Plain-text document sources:
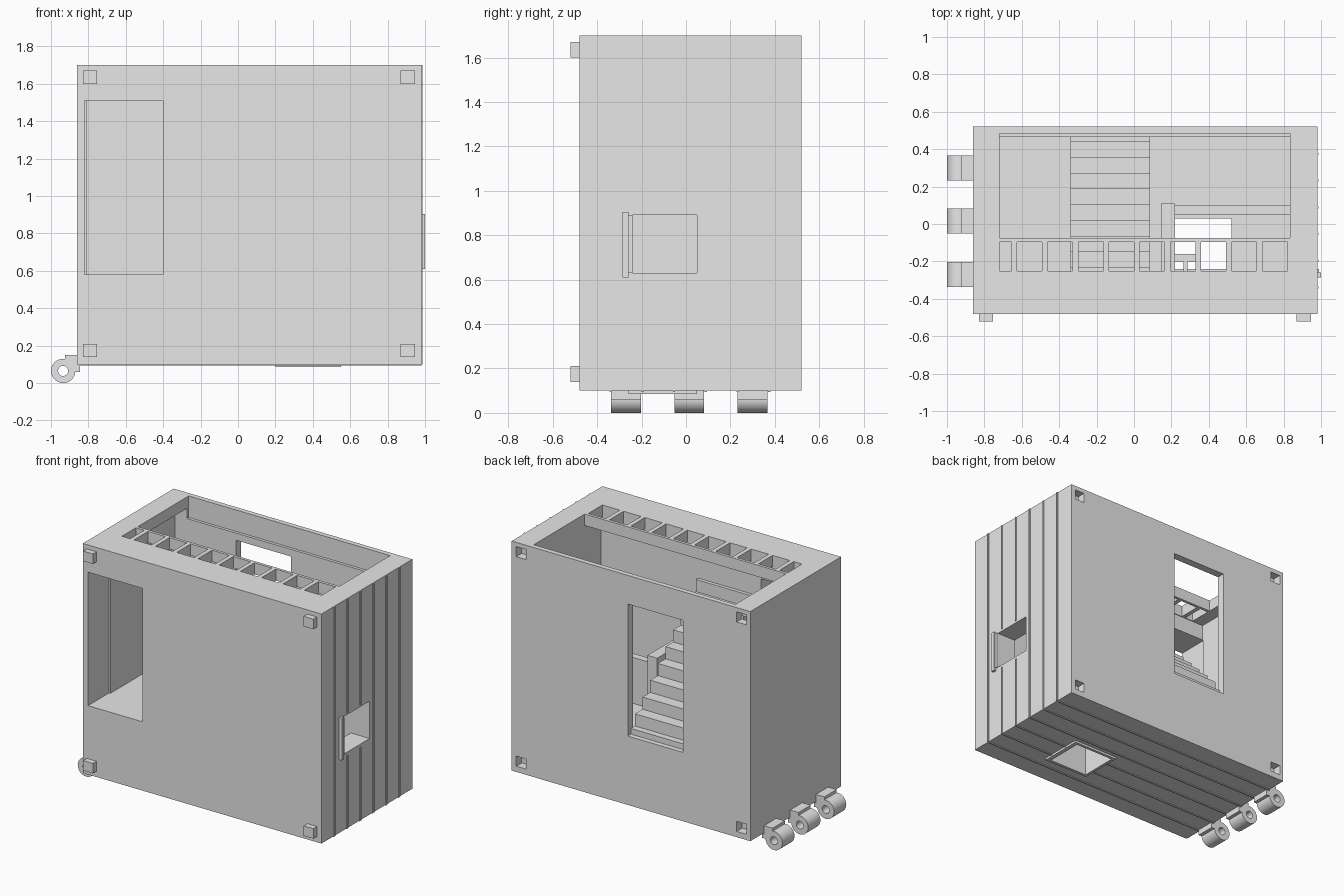
import bpy, bmesh
from mathutils import Matrix, Vector

old = bpy.data.objects.get("Cube")
if old:
    bpy.data.objects.remove(old, do_unlink=True)

grey = bpy.data.materials.new("light_grey")
grey.use_nodes = True
grey.diffuse_color = (0.8, 0.8, 0.8, 1)
grey.node_tree.nodes["Principled BSDF"].inputs["Base Color"].default_value = (0.8, 0.8, 0.8, 1)


def finish(name, bm):
    mesh = bpy.data.meshes.new(name)
    bm.to_mesh(mesh)
    bm.free()
    mesh.materials.append(grey)
    ob = bpy.data.objects.new(name, mesh)
    bpy.context.collection.objects.link(ob)
    return ob


def add_box(bm, x, y, z):
    """Box given as (low, high) pairs on each axis."""
    lo, hi = Vector((x[0], y[0], z[0])), Vector((x[1], y[1], z[1]))
    mat = Matrix.Translation((lo + hi) / 2) @ Matrix.Diagonal((hi - lo).to_4d())
    bmesh.ops.create_cube(bm, size=1, matrix=mat)


def boxes(name, *specs):
    bm = bmesh.new()
    for s in specs:
        add_box(bm, *s)
    return finish(name, bm)


def boolean(ob, cutter, operation="DIFFERENCE"):
    mod = ob.modifiers.new("cut", "BOOLEAN")
    mod.operation = operation
    mod.solver = "EXACT"
    mod.object = cutter
    bpy.context.view_layer.objects.active = ob
    bpy.ops.object.modifier_apply(modifier=mod.name)
    bpy.data.objects.remove(cutter, do_unlink=True)


LEFT, RIGHT, FRONT, BACK, BOTTOM, TOP = -0.86, 0.98, -0.48, 0.52, 0.1, 1.7
FLOOR = 0.58
INNER_FRONT, INNER_BACK = -0.255, 0.465
peg_x = [(-0.83, -0.755), (0.87, 0.945)]
peg_z = [(0.14, 0.21), (1.6, 1.67)]

# Hollow body
body = boxes("body", ((LEFT, RIGHT), (FRONT, BACK), (BOTTOM, TOP)))
openings = [
    ((-0.81, 0.835), (INNER_FRONT, INNER_BACK), (FLOOR, 1.62)),   # room
    ((-0.72, 0.834), (-0.075, 0.485), (1.55, 1.8)),               # roof opening
    ((-0.82, -0.40), (-0.6, -0.25), (FLOOR, 1.51)),               # front doorway
    ((-0.34, 0.085), (0.4, 0.6), (FLOOR, 1.50)),                  # back doorway
    ((0.8, 1.1), (-0.24, 0.05), (0.63, 0.89)),                    # side window
    ((0.22, 0.52), (-0.24, 0.03), (0, 0.65)),                     # floor hatch
]
for cut in openings:
    boolean(body, boxes("cutter", cut))

# Row of roof slots, the first one shortened
slots = []
for i in range(10):
    end = 0.82 - i * 0.164
    slots.append(((max(end - 0.134, -0.72), end), (-0.25, -0.095), (1.55, 1.8)))
boolean(body, boxes("cutter", *slots))

# Sockets in the back that match the front pegs
boolean(body, boxes("cutter", *[(x, (0.46, 0.6), z) for x in peg_x for z in peg_z]))
for j, x in enumerate(peg_x):
    for k, z in enumerate(peg_z):
        side, level = ("right", "left")[j], ("lower", "upper")[k]
        boxes(f"{level}_{side}_peg", (x, (-0.52, FRONT), z))

# Staircase rising from the back doorway to the front wall
STEP = 0.084
treads = []
for i in range(10):
    back = 0.485 if i == 0 else 0.525 - i * STEP
    front = max(0.441 - i * STEP, INNER_FRONT)
    treads.append(((-0.34, 0.085), (front, back), (FLOOR, 0.62 + i * 0.085)))
boxes("staircase", *treads)

# Half walls and ledge around the hatch
boxes("hatch_side_wall", ((0.145, 0.22), (INNER_FRONT, 0.11), (FLOOR, 0.95)))
boxes("hatch_back_wall", ((0.22, 0.835), (0.05, 0.1), (FLOOR, 0.9)))
boxes("hatch_handle", ((0.22, 0.33), (-0.2, -0.16), (0.6, 0.63)),
      ((0.265, 0.285), (-0.25, -0.2), (0.6, 0.63)))

# Raised trims of the window and hatch
boxes("window_trim", ((RIGHT, 1.0), (-0.285, -0.26), (0.61, 0.905)),
      ((RIGHT, 0.988), (-0.26, -0.24), (0.63, 0.89)))
boxes("hatch_trim", ((0.2, 0.22), (-0.26, 0.05), (0.085, BOTTOM)),
      ((0.52, 0.55), (-0.26, 0.05), (0.085, BOTTOM)),
      ((0.22, 0.52), (0.03, 0.05), (0.085, BOTTOM)),
      ((0.22, 0.52), (-0.26, -0.24), (0.085, BOTTOM)))

# Thin ribs on the side and underside, broken at the openings
side_ribs, bottom_ribs = [], []
for i in range(6):
    y = -0.34 + i * 0.143
    span = (y - 0.005, y + 0.005)
    crosses = -0.24 < y < 0.03
    for z in [(BOTTOM, 0.61), (0.905, TOP)] if crosses else [(BOTTOM, TOP)]:
        side_ribs.append(((RIGHT, RIGHT + 0.006), span, z))
    for x in [(LEFT, 0.2), (0.55, RIGHT)] if crosses else [(LEFT, RIGHT)]:
        bottom_ribs.append((x, span, (BOTTOM - 0.006, BOTTOM)))
boxes("side_ribs", *side_ribs)
boxes("bottom_ribs", *bottom_ribs)


# Hinges along the lower right edge
def barrel(radius, length, y):
    bm = bmesh.new()
    mat = Matrix.Translation((-0.935, y, 0.065)) @ Matrix.Rotation(1.5707963, 4, "X")
    bmesh.ops.create_cone(bm, cap_ends=True, segments=32, radius1=radius,
                          radius2=radius, depth=length, matrix=mat)
    return finish("barrel", bm)


for name, y in (("front", -0.27), ("middle", 0.015), ("back", 0.3)):
    span = (y - 0.067, y + 0.067)
    hinge = barrel(0.065, 0.134, y)
    hinge.name = f"{name}_hinge"
    arm = boxes("arm", ((-0.925, LEFT), span, (0.06, 0.15)),
                ((-0.87, -0.845), span, (0.06, BOTTOM)))
    boolean(hinge, arm, "UNION")
    boolean(hinge, barrel(0.027, 0.3, y))
    bpy.ops.object.select_all(action="DESELECT")
    hinge.select_set(True)
    bpy.context.view_layer.objects.active = hinge
    bpy.ops.object.shade_smooth_by_angle()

_Task description_. All lines above in which the word "cutter" occurs should be identified and copied.

_Solution to the problem_.
def boolean(ob, cutter, operation="DIFFERENCE"):
    mod.object = cutter
    bpy.data.objects.remove(cutter, do_unlink=True)
    boolean(body, boxes("cutter", cut))
boolean(body, boxes("cutter", *slots))
boolean(body, boxes("cutter", *[(x, (0.46, 0.6), z) for x in peg_x for z in peg_z]))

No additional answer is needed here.